#### TASK ITEM
Report each line from the listing that the string "data" appears in.
[[ ENTRIES PROVIDED, beginning ]]
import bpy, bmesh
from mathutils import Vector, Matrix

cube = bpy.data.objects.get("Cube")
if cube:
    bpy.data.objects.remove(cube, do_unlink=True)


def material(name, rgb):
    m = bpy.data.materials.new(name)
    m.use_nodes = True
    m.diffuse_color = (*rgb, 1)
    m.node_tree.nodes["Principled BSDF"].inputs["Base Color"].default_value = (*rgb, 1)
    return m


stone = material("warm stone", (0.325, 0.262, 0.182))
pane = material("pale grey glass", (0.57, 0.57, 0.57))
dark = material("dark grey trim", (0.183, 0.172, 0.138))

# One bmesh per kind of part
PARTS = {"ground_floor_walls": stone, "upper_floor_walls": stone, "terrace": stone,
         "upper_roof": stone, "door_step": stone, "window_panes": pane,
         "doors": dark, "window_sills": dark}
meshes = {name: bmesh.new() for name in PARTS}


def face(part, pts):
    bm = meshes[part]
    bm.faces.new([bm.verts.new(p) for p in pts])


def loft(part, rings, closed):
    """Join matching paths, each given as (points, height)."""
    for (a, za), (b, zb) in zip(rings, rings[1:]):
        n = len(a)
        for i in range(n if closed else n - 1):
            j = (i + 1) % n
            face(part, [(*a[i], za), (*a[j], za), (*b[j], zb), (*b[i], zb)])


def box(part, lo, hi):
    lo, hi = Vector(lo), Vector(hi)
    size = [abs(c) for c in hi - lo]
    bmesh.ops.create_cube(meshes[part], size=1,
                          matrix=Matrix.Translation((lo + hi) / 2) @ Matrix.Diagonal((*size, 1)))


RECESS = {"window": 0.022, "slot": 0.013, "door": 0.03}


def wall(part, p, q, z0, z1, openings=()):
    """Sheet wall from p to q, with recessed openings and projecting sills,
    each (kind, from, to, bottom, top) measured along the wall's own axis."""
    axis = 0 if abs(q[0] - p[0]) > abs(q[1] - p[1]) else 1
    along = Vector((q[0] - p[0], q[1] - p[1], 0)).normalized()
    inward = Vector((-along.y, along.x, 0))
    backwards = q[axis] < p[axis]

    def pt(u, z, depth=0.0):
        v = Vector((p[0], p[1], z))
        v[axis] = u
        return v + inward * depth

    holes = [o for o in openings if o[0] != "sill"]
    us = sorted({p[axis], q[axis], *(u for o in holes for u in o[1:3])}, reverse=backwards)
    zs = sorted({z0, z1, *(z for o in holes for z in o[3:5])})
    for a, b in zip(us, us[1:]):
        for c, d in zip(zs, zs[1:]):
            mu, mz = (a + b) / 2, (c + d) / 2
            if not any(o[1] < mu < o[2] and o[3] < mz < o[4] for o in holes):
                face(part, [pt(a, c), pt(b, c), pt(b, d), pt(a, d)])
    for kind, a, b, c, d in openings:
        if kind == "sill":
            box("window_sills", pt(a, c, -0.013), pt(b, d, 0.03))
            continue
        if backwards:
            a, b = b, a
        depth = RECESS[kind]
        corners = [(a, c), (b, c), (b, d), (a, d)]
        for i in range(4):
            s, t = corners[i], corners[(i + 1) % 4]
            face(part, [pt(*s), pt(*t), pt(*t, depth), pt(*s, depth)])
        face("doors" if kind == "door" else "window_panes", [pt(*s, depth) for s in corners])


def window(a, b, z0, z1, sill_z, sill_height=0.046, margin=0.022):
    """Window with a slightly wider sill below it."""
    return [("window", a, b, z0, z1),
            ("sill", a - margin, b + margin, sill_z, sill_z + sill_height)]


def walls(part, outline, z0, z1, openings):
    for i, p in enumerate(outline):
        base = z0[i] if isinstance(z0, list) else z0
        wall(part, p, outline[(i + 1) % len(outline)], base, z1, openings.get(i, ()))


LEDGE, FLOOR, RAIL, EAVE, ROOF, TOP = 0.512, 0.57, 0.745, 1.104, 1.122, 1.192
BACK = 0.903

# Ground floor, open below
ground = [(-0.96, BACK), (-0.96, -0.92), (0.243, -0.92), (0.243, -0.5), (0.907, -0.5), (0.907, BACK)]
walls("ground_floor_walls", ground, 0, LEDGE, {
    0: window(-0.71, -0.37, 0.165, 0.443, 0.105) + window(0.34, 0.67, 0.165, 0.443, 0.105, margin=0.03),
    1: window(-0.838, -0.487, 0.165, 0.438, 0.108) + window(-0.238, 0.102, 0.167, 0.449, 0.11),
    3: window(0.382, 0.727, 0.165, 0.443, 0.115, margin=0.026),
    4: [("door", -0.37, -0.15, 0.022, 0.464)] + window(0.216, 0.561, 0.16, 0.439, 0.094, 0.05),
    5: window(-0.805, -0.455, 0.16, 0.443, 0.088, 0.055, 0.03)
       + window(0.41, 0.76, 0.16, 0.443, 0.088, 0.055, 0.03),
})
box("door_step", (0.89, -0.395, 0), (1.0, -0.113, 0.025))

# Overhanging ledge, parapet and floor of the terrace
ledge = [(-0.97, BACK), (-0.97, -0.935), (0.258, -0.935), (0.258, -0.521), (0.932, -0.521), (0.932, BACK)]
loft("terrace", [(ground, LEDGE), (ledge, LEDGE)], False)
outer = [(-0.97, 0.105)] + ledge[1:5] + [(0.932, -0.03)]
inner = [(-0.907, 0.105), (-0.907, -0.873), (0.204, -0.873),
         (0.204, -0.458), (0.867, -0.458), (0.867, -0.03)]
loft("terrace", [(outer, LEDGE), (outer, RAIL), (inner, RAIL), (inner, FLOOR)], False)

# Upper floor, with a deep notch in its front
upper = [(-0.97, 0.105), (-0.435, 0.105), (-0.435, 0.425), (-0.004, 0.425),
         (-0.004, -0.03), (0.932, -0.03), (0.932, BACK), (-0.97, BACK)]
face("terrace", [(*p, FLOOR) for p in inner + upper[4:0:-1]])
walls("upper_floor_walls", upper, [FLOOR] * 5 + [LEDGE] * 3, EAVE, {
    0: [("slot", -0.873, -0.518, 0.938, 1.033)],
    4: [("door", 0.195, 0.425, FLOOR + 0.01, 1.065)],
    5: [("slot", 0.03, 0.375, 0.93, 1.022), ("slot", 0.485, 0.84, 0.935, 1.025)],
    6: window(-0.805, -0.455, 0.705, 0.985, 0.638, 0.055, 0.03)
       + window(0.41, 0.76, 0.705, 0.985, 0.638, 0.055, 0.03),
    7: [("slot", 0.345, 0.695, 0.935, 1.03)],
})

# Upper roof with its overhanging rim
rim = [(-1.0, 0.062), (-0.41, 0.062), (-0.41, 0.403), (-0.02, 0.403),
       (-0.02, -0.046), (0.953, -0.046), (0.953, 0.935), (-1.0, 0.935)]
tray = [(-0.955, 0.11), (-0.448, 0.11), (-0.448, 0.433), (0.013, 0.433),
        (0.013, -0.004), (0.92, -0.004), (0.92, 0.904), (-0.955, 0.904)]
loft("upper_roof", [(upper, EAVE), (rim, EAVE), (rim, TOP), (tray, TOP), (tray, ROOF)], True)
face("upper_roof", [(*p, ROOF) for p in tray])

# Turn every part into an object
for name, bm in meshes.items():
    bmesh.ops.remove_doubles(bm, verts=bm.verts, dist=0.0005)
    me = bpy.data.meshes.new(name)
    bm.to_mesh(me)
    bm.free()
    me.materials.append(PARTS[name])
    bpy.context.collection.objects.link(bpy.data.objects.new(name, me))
[[ ENTRIES PROVIDED, end ]]
#### RESPONSE BELOW
cube = bpy.data.objects.get("Cube")
    bpy.data.objects.remove(cube, do_unlink=True)
    m = bpy.data.materials.new(name)
    me = bpy.data.meshes.new(name)
    bpy.context.collection.objects.link(bpy.data.objects.new(name, me))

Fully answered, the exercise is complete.